Brassic review – a tale of northern ne’er-do-wells with humour and heart to spare | Television & radio
A young man is sitting on the edge of a small road bridge. “Chucking yourself off, Vinnie?” asks a curious passerby. “It’s too low. Tower block. Or fast-moving train. That’s what you need.” You would know we were in the north even if the accents didn’t give it away.
Brassic (Sky One) follows the (mis)adventures of Vinnie – played by the series’ co-creator, Joe Gilgun, as seen in This Is England – and his gang of friends, who have spent their lives creating their own entertainment on this and that side of the law in the small Lancashire town in which they have grown up. There is kebab-loving Cardy (Tom Hanson), named after the premature cardiac arrest his passion is surely leading him towards; Irish Traveller and pugilist Ash (Aaron Heffernan); relatively sensible Dylan (Damien Molony); and entrepreneurial, libidinous Tommo (Ryan Sampson), who has found his metier running the local sex dungeon. Vinnie has bipolar disorder – as Gilgun does – and lives in a shack in the woods – again, as Gilgun does – that being the best way he has found of trying to bring a bit of peace to his life and mind.
We first meet most of them stuffed into a stolen car and trying to escape the police while calming Vinnie down about his receding hairline, beneath a Trainspotting-esque monologue in voiceover (“Fuck the middle class, fuck the Guardian, fuck three holidays a year and drinking red wine … fuck moisturiser”). We end up firmly in Shameless territory (Brassic’s writer and co-creator Danny Brocklehurst was the lead writer on that show for the third series, as well as being involved in most working-class-based dramas in the past 10 years or so), as the group’s next challenge is stealing a shetland pony for Jim, a farmer who needs it in order to exact vengeance on his Polish neighbour.
Like Shameless, this double bill begins mostly as pure caper – the chaos the boys generate had me prostrate with anxiety as quickly as the Gallagher’s shenanigans ever did. And, like Shameless, by the end of the first few episodes, the thing has thickened and deepened, fleshed out its characters, started delicately mapping the relationships between them all and drawn you into their world. Occasional heavy-handed moments (“They call us Blair’s forgotten youth – kids who grew up in a town that offered nothing. No opportunities, no prospects, no hope – but what they’ll never understand is that it’s a different way of living”) give way to organic narrative that never flags or hits a false emotional note.

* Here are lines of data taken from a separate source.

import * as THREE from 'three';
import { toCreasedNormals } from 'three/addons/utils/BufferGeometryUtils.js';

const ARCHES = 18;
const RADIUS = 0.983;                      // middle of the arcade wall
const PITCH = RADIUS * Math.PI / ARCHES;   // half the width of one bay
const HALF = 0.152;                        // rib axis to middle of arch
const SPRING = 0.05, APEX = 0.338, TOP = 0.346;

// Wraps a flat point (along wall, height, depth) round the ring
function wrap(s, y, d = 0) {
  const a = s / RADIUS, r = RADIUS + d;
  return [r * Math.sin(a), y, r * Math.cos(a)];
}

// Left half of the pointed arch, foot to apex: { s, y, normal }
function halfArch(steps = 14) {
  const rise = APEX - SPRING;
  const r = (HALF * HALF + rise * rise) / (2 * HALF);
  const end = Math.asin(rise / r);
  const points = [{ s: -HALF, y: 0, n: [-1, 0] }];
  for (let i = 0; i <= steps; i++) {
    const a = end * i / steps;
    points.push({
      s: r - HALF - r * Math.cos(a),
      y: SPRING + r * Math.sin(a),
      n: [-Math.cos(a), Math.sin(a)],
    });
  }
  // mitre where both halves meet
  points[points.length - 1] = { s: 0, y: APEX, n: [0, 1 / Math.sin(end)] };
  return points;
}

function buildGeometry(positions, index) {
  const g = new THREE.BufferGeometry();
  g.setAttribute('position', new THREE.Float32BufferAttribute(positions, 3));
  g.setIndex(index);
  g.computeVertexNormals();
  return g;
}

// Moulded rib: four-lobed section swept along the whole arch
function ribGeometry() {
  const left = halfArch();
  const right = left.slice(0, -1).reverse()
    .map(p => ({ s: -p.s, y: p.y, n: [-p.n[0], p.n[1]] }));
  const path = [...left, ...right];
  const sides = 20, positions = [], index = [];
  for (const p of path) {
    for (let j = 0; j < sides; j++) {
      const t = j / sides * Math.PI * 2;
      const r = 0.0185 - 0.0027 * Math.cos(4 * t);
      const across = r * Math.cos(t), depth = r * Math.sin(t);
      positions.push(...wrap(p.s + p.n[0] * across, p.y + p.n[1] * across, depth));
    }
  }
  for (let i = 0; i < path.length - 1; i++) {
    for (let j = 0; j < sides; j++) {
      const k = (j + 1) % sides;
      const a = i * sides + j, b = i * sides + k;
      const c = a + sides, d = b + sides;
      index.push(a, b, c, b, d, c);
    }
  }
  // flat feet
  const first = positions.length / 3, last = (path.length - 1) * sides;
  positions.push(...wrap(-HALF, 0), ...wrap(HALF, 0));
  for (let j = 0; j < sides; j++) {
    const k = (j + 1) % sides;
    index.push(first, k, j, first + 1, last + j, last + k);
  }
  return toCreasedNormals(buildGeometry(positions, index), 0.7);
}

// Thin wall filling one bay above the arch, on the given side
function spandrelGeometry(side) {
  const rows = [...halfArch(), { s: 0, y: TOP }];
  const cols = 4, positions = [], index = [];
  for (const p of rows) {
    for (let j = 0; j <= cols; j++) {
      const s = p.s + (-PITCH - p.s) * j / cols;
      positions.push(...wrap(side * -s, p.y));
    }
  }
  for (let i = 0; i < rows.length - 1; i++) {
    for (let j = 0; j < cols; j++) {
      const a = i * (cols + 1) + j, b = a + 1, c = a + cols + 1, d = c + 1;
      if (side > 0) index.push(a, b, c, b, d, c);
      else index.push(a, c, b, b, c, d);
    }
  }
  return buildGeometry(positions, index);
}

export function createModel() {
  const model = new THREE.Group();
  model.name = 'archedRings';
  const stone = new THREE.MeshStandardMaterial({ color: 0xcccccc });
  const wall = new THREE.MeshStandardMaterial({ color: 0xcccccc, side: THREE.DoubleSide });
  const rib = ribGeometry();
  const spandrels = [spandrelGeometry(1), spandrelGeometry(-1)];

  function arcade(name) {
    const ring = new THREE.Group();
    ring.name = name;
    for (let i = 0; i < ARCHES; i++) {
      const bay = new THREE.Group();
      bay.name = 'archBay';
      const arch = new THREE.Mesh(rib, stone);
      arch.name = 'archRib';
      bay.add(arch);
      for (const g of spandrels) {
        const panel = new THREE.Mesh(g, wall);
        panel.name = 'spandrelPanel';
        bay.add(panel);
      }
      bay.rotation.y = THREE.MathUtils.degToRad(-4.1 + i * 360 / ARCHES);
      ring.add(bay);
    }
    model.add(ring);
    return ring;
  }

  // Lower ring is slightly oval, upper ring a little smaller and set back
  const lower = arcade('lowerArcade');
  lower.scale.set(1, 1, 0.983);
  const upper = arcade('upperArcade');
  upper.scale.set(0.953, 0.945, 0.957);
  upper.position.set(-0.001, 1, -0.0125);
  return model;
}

There are fine performances all round from the central gang, especially from Michelle Keegan as Dylan’s girlfriend, Erin, a single mother and former party girl now studying hard at college and determined to beat a path out of the town and away from her assumed destiny. There is also an excellent cameo from Dominic West, giving his native Sheffield accent another run out after Les Misérables, as Vinnie’s magnificently self-involved GP, who asks for his patient’s opinion on the options popping up on his dating app as Vinnie wonders how best to deal with his suicidal thoughts.
As a drama, Brassic asks questions about the limitations we place on ourselves and others. It is about the loyalties we owe to friends and family, and what happens when, in fact, your friends are your chosen family because your biological one isn’t up to much. What does Vinnie owe his alcoholic dad, who took him with him on burglaries when he was young and neglected him the rest of the time and has turned up again at the shack? What does Dylan owe his vulnerable best friend – and what does he owe Erin and her dream of a better life for the pair of them and her son?
These are in and among more immediate questions, such as how the undertaker is going to remove Big Sandy’s dead body from the sex dungeon when he is on his own in the shop today; how you dye a shetland brown when you have stolen the wrong one; what those clicky-wheel things surveyors use are called when you need one to measure out a route from van to safe that you can use once you are in the sewers and breaking in from beneath. Oh, and how you protect yourself from the local hard man, whom you have inadvertently stolen from twice and who is now after your blood.
It is a hilarious, warm, brutal melange that works because it has heart without sentimentality and authenticity without strain. Let’s hope Brassic gets as long as Shameless did. Let us live with and love them all – even as we want, like Erin, to batter sense into their heads and stop their slide towards oblivion.